*Exercise prompt*
From the entries that follow, reproduce exactly and only the lines from the line with "[glass, sand], glass_band)" to the line with "corner = lobe", endpoints included.

*** Available data ***

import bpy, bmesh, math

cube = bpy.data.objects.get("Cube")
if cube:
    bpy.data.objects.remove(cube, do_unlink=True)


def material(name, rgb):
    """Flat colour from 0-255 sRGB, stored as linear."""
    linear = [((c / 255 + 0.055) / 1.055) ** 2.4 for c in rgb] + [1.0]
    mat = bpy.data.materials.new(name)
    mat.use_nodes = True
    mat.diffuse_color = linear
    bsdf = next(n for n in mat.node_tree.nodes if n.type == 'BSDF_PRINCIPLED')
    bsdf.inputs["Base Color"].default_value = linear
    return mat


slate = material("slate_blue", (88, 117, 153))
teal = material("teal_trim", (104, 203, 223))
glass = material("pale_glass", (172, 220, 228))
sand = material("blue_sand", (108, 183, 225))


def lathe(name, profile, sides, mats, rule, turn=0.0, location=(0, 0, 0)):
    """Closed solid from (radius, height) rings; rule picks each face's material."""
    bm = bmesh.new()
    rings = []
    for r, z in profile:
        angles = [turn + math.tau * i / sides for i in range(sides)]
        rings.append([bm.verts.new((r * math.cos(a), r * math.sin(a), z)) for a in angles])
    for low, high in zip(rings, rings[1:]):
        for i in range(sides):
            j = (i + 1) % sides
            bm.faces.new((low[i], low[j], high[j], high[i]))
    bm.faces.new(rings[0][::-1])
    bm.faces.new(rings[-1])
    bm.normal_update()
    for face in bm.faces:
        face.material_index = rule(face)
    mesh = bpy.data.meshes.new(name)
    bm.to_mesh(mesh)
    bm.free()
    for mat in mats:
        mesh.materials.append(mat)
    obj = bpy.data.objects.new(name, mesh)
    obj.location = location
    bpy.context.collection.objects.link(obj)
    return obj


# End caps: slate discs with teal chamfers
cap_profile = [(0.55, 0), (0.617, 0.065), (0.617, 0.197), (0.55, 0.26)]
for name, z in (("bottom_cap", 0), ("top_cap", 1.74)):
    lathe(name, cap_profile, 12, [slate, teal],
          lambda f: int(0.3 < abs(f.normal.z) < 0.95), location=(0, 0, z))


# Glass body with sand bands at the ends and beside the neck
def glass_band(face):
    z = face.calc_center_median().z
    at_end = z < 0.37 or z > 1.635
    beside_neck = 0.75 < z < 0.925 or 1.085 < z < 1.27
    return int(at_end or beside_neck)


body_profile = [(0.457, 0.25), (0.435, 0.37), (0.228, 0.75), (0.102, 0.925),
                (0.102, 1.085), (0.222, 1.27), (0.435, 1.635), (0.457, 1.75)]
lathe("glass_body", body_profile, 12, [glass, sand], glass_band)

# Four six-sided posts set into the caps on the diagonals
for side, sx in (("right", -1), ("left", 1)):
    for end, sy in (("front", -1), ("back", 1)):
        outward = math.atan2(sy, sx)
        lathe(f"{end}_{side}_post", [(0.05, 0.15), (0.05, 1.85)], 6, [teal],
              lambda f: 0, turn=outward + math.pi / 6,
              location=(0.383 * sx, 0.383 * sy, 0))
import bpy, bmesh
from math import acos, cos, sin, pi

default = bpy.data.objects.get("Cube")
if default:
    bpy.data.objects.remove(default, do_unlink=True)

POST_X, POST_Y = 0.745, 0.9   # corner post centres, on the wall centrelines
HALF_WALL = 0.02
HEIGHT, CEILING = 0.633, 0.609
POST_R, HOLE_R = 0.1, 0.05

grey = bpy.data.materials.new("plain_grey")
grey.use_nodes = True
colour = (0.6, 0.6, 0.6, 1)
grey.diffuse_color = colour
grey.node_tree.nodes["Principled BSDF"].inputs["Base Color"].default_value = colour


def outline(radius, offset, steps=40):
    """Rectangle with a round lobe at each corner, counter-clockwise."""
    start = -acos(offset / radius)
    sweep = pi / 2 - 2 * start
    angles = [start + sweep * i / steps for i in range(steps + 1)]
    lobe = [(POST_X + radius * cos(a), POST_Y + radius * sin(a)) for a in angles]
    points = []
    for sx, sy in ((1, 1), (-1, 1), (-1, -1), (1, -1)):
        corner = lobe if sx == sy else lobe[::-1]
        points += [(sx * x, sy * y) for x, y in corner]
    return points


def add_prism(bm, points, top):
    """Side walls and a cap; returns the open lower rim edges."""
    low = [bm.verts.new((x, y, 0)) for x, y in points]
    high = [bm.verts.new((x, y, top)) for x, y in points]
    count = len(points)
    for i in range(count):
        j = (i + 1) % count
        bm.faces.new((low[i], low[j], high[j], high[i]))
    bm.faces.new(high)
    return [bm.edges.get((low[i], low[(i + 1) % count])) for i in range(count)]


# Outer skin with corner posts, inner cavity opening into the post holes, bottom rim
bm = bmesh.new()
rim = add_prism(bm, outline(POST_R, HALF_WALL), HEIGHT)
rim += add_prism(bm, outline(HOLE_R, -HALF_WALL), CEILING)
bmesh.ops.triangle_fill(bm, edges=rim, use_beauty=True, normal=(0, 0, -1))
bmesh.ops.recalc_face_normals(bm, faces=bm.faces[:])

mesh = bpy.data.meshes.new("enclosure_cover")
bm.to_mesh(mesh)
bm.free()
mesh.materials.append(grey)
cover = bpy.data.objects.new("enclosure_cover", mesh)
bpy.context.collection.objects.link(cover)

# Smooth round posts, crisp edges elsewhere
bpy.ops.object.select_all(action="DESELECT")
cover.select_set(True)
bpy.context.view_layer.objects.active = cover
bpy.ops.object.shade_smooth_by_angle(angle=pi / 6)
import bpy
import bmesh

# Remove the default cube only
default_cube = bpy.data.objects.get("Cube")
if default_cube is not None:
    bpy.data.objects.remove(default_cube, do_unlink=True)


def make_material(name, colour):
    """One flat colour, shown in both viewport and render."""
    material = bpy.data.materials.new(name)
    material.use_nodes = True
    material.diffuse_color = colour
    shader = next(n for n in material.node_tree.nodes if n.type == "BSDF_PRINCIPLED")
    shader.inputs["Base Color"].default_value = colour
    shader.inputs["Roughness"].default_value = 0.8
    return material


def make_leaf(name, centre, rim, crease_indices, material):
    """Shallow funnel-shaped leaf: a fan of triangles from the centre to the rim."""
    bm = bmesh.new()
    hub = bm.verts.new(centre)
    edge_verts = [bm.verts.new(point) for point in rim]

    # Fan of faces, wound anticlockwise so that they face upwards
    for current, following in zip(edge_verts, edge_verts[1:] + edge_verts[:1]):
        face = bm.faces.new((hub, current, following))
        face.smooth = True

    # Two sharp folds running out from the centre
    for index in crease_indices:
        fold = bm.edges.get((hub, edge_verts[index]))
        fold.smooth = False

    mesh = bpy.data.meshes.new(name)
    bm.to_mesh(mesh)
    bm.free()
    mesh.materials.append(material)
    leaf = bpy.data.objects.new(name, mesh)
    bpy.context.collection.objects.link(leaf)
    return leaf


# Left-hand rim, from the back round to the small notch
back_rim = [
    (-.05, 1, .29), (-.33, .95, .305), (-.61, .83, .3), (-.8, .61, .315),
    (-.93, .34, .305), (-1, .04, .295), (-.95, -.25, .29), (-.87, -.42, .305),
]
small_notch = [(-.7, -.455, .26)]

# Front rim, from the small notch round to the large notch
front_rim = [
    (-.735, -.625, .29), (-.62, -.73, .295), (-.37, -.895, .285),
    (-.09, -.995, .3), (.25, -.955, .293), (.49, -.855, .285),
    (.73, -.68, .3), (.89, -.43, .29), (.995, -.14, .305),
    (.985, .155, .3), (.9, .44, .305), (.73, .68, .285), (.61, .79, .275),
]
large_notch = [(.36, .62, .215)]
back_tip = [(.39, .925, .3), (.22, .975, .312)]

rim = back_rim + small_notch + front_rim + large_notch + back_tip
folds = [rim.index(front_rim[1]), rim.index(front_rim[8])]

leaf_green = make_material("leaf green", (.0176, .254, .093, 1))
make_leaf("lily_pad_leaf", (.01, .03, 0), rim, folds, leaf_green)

***

*Solution below*
lathe("glass_body", body_profile, 12, [glass, sand], glass_band)

# Four six-sided posts set into the caps on the diagonals
for side, sx in (("right", -1), ("left", 1)):
    for end, sy in (("front", -1), ("back", 1)):
        outward = math.atan2(sy, sx)
        lathe(f"{end}_{side}_post", [(0.05, 0.15), (0.05, 1.85)], 6, [teal],
              lambda f: 0, turn=outward + math.pi / 6,
              location=(0.383 * sx, 0.383 * sy, 0))
import bpy, bmesh
from math import acos, cos, sin, pi

default = bpy.data.objects.get("Cube")
if default:
    bpy.data.objects.remove(default, do_unlink=True)

POST_X, POST_Y = 0.745, 0.9   # corner post centres, on the wall centrelines
HALF_WALL = 0.02
HEIGHT, CEILING = 0.633, 0.609
POST_R, HOLE_R = 0.1, 0.05

grey = bpy.data.materials.new("plain_grey")
grey.use_nodes = True
colour = (0.6, 0.6, 0.6, 1)
grey.diffuse_color = colour
grey.node_tree.nodes["Principled BSDF"].inputs["Base Color"].default_value = colour


def outline(radius, offset, steps=40):
    """Rectangle with a round lobe at each corner, counter-clockwise."""
    start = -acos(offset / radius)
    sweep = pi / 2 - 2 * start
    angles = [start + sweep * i / steps for i in range(steps + 1)]
    lobe = [(POST_X + radius * cos(a), POST_Y + radius * sin(a)) for a in angles]
    points = []
    for sx, sy in ((1, 1), (-1, 1), (-1, -1), (1, -1)):
        corner = lobe if sx == sy else lobe[::-1]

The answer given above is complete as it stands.